• Rikki Lambert

Nats hang NSW coalition hopes on construction manager Layzell

The NSW National Party has selected their candidate to contest the May 22 by-election in the regional seat of the Upper Hunter.


A 45-year-old Clarence Town construction manager has been selected as the NSW Nationals candidate for a crucial by-election triggered by former MP Michael Johnsen's resignation.


David Layzell carries the hopes of the coalition government, as a loss in the regional Upper Hunter seat would leave the government in minority until an election in 2023.


Longstanding Singleton mayor and cattle farmer Sue Moore had been touted as the leading candidate in the preselection race for the seat on Wednesday night.


Upper Hunter shire councillor James Burns, who lost out to Mr Johnsen last time, was also tipped to provide stiff competition.


However, the local branch members instead backed Mr Layzell from Clarence Town, an hour east of Singleton.


Gladys Berejiklian's government was elected with a two-seat majority in 2019, but Liberal MP John Sidoti has since moved to the cross-bench amid an ICAC investigation.


The by-election was sparked by Mr Johnsen's resignation on March 31 after he was accused of raping a woman in 2019 - which he denies.


Text message exchanges with the woman published by the ABC revealed he sought to pay her for sex at NSW parliament and sent her a lewd video filmed inside the building.


Mr Johnsen's conduct is likely to sway voters, as could the uncertain future of the coal industry, with the electorate being home to a significant population of miners.


The closure of the Scone TAFE may also affect votes.


Mr Layzell said he looked forward to fighting the election on local issues.

"Central to that is strong mining and agriculture industries so people continue to have secure jobs."

The May 22 by-election race is expected to be tight despite the Nationals and its predecessor party holding the electorate for nearly a century.


The seat was whittled away to a margin of just 2.6 per cent at the 2019 election, when Mr Johnsen scooped up 34 per cent of first preferences.


Labor trailed on 28.6 per cent and the Shooters, Fishers and Farmers Party candidate on 22 per cent.


Pauline Hanson's One Nation will also contest the upcoming by-election.

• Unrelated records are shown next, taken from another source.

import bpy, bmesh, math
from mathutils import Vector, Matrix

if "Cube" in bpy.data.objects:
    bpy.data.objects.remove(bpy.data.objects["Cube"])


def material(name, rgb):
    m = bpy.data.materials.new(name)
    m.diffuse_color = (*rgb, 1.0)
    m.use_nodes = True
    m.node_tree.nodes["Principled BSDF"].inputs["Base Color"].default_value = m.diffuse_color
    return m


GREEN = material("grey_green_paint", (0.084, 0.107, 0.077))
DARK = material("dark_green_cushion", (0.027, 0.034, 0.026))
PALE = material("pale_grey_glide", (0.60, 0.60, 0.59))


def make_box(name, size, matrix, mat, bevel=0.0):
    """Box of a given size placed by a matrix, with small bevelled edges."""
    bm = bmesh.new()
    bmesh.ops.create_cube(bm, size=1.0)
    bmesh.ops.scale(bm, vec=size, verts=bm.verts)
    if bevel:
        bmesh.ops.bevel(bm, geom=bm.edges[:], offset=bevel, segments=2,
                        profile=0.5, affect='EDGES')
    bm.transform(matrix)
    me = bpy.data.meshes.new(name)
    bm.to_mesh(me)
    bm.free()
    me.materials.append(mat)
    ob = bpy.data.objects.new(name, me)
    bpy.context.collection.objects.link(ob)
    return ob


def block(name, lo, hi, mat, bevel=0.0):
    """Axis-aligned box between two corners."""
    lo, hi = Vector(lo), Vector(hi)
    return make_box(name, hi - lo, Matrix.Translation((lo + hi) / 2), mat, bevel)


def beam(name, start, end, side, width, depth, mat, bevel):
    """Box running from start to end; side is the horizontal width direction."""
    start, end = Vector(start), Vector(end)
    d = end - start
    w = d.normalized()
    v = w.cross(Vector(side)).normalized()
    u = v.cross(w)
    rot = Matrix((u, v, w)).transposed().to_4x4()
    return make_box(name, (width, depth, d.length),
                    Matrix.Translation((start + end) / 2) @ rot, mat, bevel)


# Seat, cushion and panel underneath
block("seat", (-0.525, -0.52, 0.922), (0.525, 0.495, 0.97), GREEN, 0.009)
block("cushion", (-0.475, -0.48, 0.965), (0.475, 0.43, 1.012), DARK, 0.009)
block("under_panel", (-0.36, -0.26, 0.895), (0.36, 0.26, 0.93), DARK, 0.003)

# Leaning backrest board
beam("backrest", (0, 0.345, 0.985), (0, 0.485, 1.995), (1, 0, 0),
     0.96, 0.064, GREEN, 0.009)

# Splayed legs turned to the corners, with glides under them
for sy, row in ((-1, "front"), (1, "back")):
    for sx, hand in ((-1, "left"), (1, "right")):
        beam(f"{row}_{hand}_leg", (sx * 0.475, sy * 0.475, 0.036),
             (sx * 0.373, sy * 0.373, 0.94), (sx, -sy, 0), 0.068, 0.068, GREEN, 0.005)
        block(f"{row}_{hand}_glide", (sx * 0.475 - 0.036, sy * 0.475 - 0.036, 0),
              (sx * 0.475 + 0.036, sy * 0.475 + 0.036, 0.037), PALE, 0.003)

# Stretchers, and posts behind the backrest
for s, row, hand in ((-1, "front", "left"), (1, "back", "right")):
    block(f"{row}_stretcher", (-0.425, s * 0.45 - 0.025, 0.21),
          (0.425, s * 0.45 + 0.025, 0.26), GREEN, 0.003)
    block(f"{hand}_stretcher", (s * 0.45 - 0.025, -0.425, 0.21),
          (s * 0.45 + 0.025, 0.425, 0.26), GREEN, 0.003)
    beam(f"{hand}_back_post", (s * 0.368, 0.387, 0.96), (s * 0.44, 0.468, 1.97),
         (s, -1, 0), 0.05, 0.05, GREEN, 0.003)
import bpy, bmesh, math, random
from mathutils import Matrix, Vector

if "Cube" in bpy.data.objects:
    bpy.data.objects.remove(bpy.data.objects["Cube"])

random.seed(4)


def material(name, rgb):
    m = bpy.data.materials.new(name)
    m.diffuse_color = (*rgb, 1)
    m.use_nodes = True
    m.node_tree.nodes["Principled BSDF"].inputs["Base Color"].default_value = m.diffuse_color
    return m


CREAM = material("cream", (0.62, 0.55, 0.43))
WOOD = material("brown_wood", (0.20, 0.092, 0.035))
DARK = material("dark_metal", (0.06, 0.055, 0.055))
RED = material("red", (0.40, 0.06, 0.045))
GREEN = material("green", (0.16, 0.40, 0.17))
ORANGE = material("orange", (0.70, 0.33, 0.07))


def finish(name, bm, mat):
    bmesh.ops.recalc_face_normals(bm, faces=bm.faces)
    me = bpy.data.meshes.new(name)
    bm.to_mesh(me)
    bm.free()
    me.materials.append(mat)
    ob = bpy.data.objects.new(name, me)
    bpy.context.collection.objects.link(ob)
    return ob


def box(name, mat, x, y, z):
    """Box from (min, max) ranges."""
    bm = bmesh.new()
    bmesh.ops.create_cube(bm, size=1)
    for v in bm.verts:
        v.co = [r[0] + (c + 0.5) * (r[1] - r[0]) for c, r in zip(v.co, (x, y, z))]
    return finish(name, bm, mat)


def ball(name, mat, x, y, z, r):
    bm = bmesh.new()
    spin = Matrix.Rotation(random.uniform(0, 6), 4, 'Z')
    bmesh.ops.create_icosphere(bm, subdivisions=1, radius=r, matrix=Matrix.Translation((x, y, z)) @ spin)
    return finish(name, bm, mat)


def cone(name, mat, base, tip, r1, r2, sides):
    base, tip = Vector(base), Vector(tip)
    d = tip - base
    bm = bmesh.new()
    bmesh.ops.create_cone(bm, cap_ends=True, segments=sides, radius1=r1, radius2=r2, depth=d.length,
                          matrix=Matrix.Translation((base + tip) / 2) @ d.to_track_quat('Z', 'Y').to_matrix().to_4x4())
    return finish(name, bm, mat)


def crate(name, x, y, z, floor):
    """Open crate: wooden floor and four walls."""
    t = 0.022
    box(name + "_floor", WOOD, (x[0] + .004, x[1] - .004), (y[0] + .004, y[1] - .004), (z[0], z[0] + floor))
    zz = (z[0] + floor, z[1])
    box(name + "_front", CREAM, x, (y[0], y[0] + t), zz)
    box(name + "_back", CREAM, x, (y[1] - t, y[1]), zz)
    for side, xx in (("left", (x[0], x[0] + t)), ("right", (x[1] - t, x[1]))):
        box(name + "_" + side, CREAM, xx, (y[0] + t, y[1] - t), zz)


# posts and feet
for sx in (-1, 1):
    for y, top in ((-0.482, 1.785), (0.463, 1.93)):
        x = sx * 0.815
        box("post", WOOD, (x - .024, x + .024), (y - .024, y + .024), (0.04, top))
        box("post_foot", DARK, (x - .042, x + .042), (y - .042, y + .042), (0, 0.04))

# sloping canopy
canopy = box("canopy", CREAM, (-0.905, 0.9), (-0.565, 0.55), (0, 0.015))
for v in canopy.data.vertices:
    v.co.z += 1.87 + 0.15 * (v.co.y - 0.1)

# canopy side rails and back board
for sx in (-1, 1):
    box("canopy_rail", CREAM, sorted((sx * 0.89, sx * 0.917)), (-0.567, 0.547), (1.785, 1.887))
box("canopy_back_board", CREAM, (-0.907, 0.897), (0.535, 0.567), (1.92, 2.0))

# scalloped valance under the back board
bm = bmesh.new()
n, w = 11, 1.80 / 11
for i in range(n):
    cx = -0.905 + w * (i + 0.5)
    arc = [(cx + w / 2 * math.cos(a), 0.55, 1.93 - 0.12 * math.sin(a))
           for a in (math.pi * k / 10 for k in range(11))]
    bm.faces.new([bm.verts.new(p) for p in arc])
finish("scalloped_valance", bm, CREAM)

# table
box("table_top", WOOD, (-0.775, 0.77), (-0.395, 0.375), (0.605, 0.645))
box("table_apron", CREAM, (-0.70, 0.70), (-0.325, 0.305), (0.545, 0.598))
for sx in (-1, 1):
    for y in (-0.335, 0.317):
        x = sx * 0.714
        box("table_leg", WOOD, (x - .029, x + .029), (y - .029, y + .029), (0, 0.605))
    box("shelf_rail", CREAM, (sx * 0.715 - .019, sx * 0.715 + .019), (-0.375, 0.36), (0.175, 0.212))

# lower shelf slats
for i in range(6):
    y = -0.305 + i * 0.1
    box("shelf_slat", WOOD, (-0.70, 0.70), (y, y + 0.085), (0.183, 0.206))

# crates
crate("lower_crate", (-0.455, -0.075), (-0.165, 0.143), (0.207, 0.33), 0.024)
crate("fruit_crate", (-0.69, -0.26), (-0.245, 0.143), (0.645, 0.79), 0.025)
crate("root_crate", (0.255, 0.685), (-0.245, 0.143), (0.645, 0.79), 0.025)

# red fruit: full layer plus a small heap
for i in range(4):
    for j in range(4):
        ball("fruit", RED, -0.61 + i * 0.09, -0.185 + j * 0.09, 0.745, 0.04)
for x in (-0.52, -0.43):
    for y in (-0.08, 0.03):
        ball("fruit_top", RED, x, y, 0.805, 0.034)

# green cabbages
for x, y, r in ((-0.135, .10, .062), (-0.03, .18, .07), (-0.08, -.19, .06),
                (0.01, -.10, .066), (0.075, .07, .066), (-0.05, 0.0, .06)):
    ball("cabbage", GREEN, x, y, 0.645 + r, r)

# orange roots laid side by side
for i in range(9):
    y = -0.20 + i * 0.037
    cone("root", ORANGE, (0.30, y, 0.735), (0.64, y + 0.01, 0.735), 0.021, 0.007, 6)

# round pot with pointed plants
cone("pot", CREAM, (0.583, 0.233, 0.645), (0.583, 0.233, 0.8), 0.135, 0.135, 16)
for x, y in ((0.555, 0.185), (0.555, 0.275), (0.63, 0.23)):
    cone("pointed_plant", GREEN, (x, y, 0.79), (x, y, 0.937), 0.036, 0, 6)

In the corresponding federal seat of Hunter in the 2019 election, One Nation polled over 20 per cent in the primary vote.


Last week Ms Berejiklian said it would take a miracle for the Nationals to win the seat, though she backed away from that prediction on Wednesday.


Labor has yet to preselect a candidate and the SFF Party expects to announce its candidate next week. 


SFF member for Murray Helen Dalton has taken umbrage at a Sydney Morning-Herald editorial opposing the seat falling out of government hands. Mrs Dalton tweeted on Tuesday:

"Why reward the Nationals in Upper Hunter? What have they done to deserve holding on to this seat?
"Haven't minority govts in Australia been just as effective as majority ones, with more accountability?"

-- with AAP